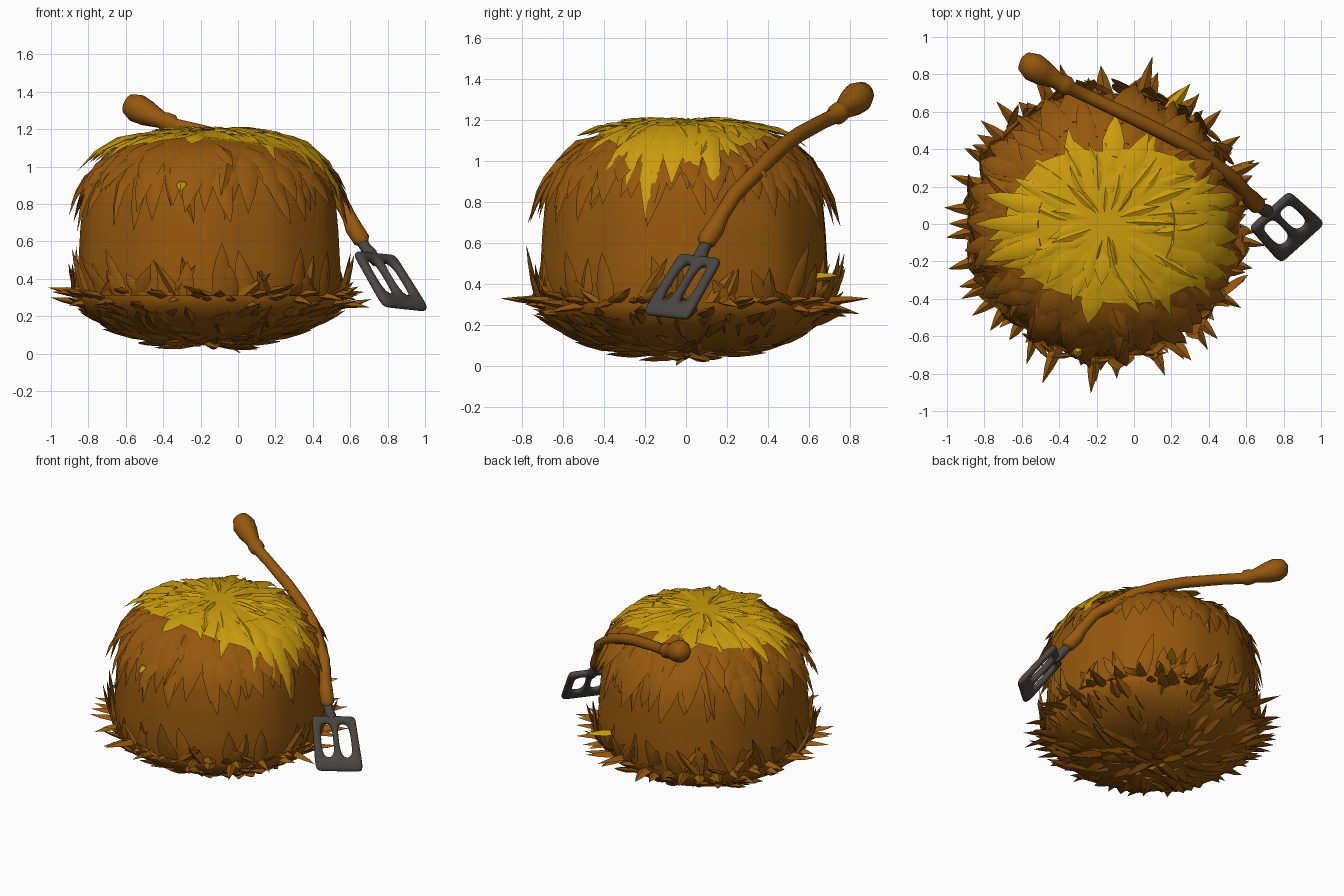
import bpy, bmesh, math, random
from mathutils import Vector

random.seed(11)
rnd = random.uniform
TAU = math.tau
CX = -0.15          # centre of the round body
UP = Vector((0, 0, 1))
STEPS = (0, .35, .7, 1)

if "Cube" in bpy.data.objects:
    bpy.data.objects.remove(bpy.data.objects["Cube"])


def material(name, colour):
    m = bpy.data.materials.new(name)
    m.use_nodes = True
    m.diffuse_color = (*colour, 1)
    m.node_tree.nodes["Principled BSDF"].inputs["Base Color"].default_value = (*colour, 1)
    return m


STRAW = material("brown straw", (0.30, 0.097, 0.004))
GOLD = material("golden straw", (0.60, 0.335, 0.004))
METAL = material("dark metal", (0.07, 0.062, 0.056))


def finish(bm, name, mat, angle=50):
    bmesh.ops.recalc_face_normals(bm, faces=bm.faces[:])
    me = bpy.data.meshes.new(name)
    bm.to_mesh(me)
    bm.free()
    me.materials.append(mat)
    ob = bpy.data.objects.new(name, me)
    bpy.context.collection.objects.link(ob)
    bpy.ops.object.select_all(action='DESELECT')
    ob.select_set(True)
    bpy.context.view_layer.objects.active = ob
    bpy.ops.object.shade_smooth_by_angle(angle=math.radians(angle))
    return ob


def skin(bm, rings, tip=None):
    """Join rings of vertices with quads, cap the start, and close the end or bring it to a tip."""
    for a, b in zip(rings, rings[1:]):
        for i in range(len(a)):
            j = (i + 1) % len(a)
            bm.faces.new((a[i], a[j], b[j], b[i]))
    bm.faces.new(rings[0][::-1])
    if tip is None:
        bm.faces.new(rings[-1])
    else:
        t = bm.verts.new(tip)
        a = rings[-1]
        for i in range(len(a)):
            bm.faces.new((a[i], a[(i + 1) % len(a)], t))


def leaf(bm, path, side, up, width, thick):
    """Pointed four-sided tuft along a path of four points."""
    rings = []
    for p, k in zip(path[:3], (0.85, 1.0, 0.6)):
        w, h = side * width * k, up * thick * k
        rings.append([bm.verts.new(q) for q in (p - w, p + h, p + w, p - h * 0.5)])
    skin(bm, rings, path[3])


# Dome profile, from the crown down to the foot of the wall
DOME = [(0, 1.185), (.2, 1.18), (.4, 1.14), (.53, 1.075), (.63, .96),
        (.675, .82), (.69, .66), (.70, .48), (.71, .3)]
BOWL = [(.69, .25), (.6, .17), (.45, .105), (.25, .07), (0, .055)]


def radial(th):
    return Vector((math.cos(th), math.sin(th), 0))


def tangent(th):
    return Vector((-math.sin(th), math.cos(th), 0))


def lumps(th, r):
    return r * (1 + 0.009 * math.sin(5 * th + 1 + 4 * r) + 0.008 * math.sin(11 * th))


def on_dome(s, th, lift=0.0):
    """Point at arc length s from the crown, and the outward normal."""
    for (r0, z0), (r1, z1) in zip(DOME, DOME[1:]):
        d = math.hypot(r1 - r0, z1 - z0)
        if s <= d or (r1, z1) == DOME[-1]:
            break
        s -= d
    k = s / d
    n = radial(th) * ((z0 - z1) / d) + UP * ((r1 - r0) / d)
    r, z = r0 + (r1 - r0) * k, z0 + (z1 - z0) * k
    return Vector((CX, 0, z)) + radial(th) * lumps(th, r) + n * lift, n


def drape(bm, th, s0, s1, width, flare, base=0.008, thick=0.018, skew=0.0):
    """Tuft lying on the dome, its tip lifting off by flare."""
    path = []
    for t in STEPS:
        p, n = on_dome(s0 + (s1 - s0) * t, th + skew * t, base + flare * t)
        path.append(p)
        if t == 0.35:
            up = n
    leaf(bm, path, tangent(th), up, width, thick)


# Round body: dome, wall and bowl-shaped underside in one lathe
bm = bmesh.new()
rings = []
for r, z in DOME[1:] + BOWL[:-1]:
    rings.append([bm.verts.new(Vector((CX, 0, z)) + radial(TAU * i / 64) * lumps(TAU * i / 64, r))
                  for i in range(64)])
skin(bm, rings)
finish(bm, "straw_body", STRAW, 60)

# Hanging fringe of the thatched roof, in broad overlapping rows
bm = bmesh.new()
for count, s0, s1, flare in ((24, .45, .76, .045), (36, .56, .87, .06), (46, .64, .96, .07)):
    for i in range(count):
        th = TAU * (i + rnd(-.4, .4)) / count
        drape(bm, th, s0 + rnd(-.06, .03), s1 + rnd(-.12, .07), rnd(.04, .075),
              flare * rnd(.5, 1.4), -.014, .022, rnd(-.12, .12))
finish(bm, "roof_fringe", STRAW)


# Golden crown, reaching further down on the left side
def gold_reach(th):
    return .45 + .17 * math.cos(th) ** 2 + .09 * max(0, math.cos(th + .2))


bm = bmesh.new()
rings = []
for k in (1, .85, .7, .5, .25):
    rings.append([bm.verts.new(on_dome(gold_reach(TAU * i / 48) * .88 * k, TAU * i / 48, .022)[0])
                  for i in range(48)])
skin(bm, rings)
finish(bm, "golden_crown", GOLD, 60)

bm = bmesh.new()
for count, a, b, wide, flare in ((38, .5, 1.03, .055, .045), (26, .28, .8, .05, .04),
                                 (18, .08, .55, .04, .035)):
    for i in range(count):
        th = TAU * (i + rnd(-.45, .45)) / count
        g = gold_reach(th)
        drape(bm, th, g * a, g * (b + rnd(-.14, .07)), wide * rnd(.6, 1.2),
              flare * rnd(.5, 1.2), 0, .018, rnd(-.25, .25))
# Long golden locks: angle, end of the lock, half width, flare
for th, s1, w, f in ((-.27, .97, .065, .04), (-.1, .8, .08, .04), (.2, .85, .06, .04), (-.42, .8, .06, .03),
                     (.05, .78, .08, .03), (math.pi, .71, .05, .06), (2.9, .68, .05, .05),
                     (-2.85, .68, .05, .06), (1.48, .6, .06, .03), (-1.75, .54, .06, .03)):
    drape(bm, th, .36, s1, w, f, .018, .02)
# Stray golden tufts
drape(bm, -1.79, .76, .82, .026, .03, .04)
leaf(bm, [Vector((.18, .6, .42)) + Vector((.12, .15, .02)) * t for t in STEPS],
     tangent(.9), UP, .035, .03)
drape(bm, 2.7, 1.3, 1.22, .025, .05, .01)
finish(bm, "golden_tufts", GOLD)

# Ragged spikes radiating from the underside
bm = bmesh.new()
for r, z, count, slope, length in ((.06, .06, 8, -.02, .2), (.2, .07, 14, .06, .22),
                                   (.32, .09, 22, .18, .22), (.43, .12, 30, .3, .21),
                                   (.52, .16, 36, .4, .2), (.6, .21, 38, .4, .17)):
    for i in range(count):
        th = TAU * (i + rnd(-.45, .45)) / count
        out = radial(th + rnd(-.55, .55))
        up = (UP - out * slope).normalized()
        p = Vector((CX, 0, z)) + radial(th) * (r + rnd(-.04, .03))
        d = out + UP * (slope + rnd(-.15, .08))
        step = length * rnd(.6, 1.25)
        leaf(bm, [p + d * step * t for t in STEPS], up.cross(out), -up, rnd(.035, .06), .025)
# One straw poking down at the bottom
leaf(bm, [Vector((-.08, 0, .06)) + Vector((.1, -.05, -.06)) * t for t in STEPS],
     Vector((0, 1, 0)), UP, .02, .012)
finish(bm, "underside_spikes", STRAW)

# Rim of nearly level spikes
bm = bmesh.new()
for i in range(44):
    th = TAU * (i + rnd(-.35, .35)) / 44
    out = radial(th + rnd(-.35, .35))
    p = Vector((CX, 0, rnd(.24, .33))) + radial(th) * .64
    reach = rnd(.1, .24)
    bend = rnd(-.03, .06)
    leaf(bm, [p + out * reach * t + UP * bend * t * t for t in STEPS],
         tangent(th), UP, rnd(.03, .05), .028)
# The longest spikes
for th, r in ((2.84, .87), (3.42, .88), (3.14, .84), (2.65, .86), (3.62, .87), (.38, .89), (.58, .86),
              (-.3, .81), (1.3, .93), (-1.66, .91), (1.85, .89), (2.0, .96), (-1.95, .92), (-1.2, .87),
              (-1.5, .83), (.95, .86), (2.3, .88), (-.8, .86), (.78, .87), (2.45, .87)):
    path = [Vector((CX, 0, .3 + .03 * t)) + radial(th) * (.62 + (r - .62) * t) for t in STEPS]
    leaf(bm, path, tangent(th), UP, .038, .03)
# Ragged tufts standing up against the wall
for count, low, high in ((40, 1.16, 1.32), (34, 1.06, 1.25)):
    for i in range(count):
        th = TAU * (i + rnd(-.45, .45)) / count
        drape(bm, th, 1.36, rnd(low, high), rnd(.03, .055), rnd(.01, .09), .004, .02, rnd(-.2, .2))
finish(bm, "rim_spikes", STRAW)


# Spatula: turned wooden handle and metal neck
def tube(name, points, mat, sides=16):
    bm = bmesh.new()
    rings = []
    for i, (x, y, z, r) in enumerate(points):
        a, b = points[max(i - 1, 0)], points[min(i + 1, len(points) - 1)]
        axis = (Vector(b[:3]) - Vector(a[:3])).normalized()
        u = axis.cross(UP).normalized()
        v = axis.cross(u)
        rings.append([bm.verts.new(Vector((x, y, z)) + r * (u * math.cos(TAU * k / sides)
                                                            + v * math.sin(TAU * k / sides)))
                      for k in range(sides)])
    skin(bm, rings)
    return finish(bm, name, mat)


tube("spatula_handle", [
    (-.6, .875, 1.34, .025), (-.585, .868, 1.335, .056), (-.54, .84, 1.312, .077),
    (-.49, .81, 1.287, .07), (-.41, .765, 1.25, .045), (-.385, .75, 1.24, .052),
    (-.355, .735, 1.228, .052), (-.335, .725, 1.22, .037), (-.22, .67, 1.195, .036),
    (.03, .55, 1.13, .038), (.18, .475, 1.075, .038), (.33, .395, 1.0, .039), (.54, .235, .835, .039),
    (.595, .17, .73, .038), (.62, .14, .67, .047), (.66, .1, .61, .047), (.67, .095, .59, .03)],
    STRAW)
tube("spatula_neck", [(.65, .11, .62, .03), (.68, .085, .57, .03), (.71, .07, .53, .036),
                      (.74, .05, .48, .02)], METAL)

# Slotted spatula blade
bm = bmesh.new()
origin = Vector((.725, .075, .535))
across = Vector((.74, .67, -.08)).normalized()
down = Vector((.46, -.46, -.77)).normalized()
cols = (-.165, -.105, -.022, .022, .105, .165)
rows = (0, .055, .16, .29, .39)
grid = [[bm.verts.new(origin + across * c * (.9 + .25 * r) + down * r) for c in cols] for r in rows]
for j in range(len(rows) - 1):
    for i in range(len(cols) - 1):
        if not (j in (1, 2) and i in (1, 3)):
            bm.faces.new((grid[j][i], grid[j][i + 1], grid[j + 1][i + 1], grid[j + 1][i]))
blade = finish(bm, "spatula_blade", METAL, 60)
solid = blade.modifiers.new("thickness", 'SOLIDIFY')
solid.thickness, solid.offset = .048, 0
soft = blade.modifiers.new("rounding", 'SUBSURF')
soft.levels = soft.render_levels = 2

########################################

> TRY IT
The answer must be a single number: the count of lines in the listing that hold the string "radial".

> OUTPUT BELOW
9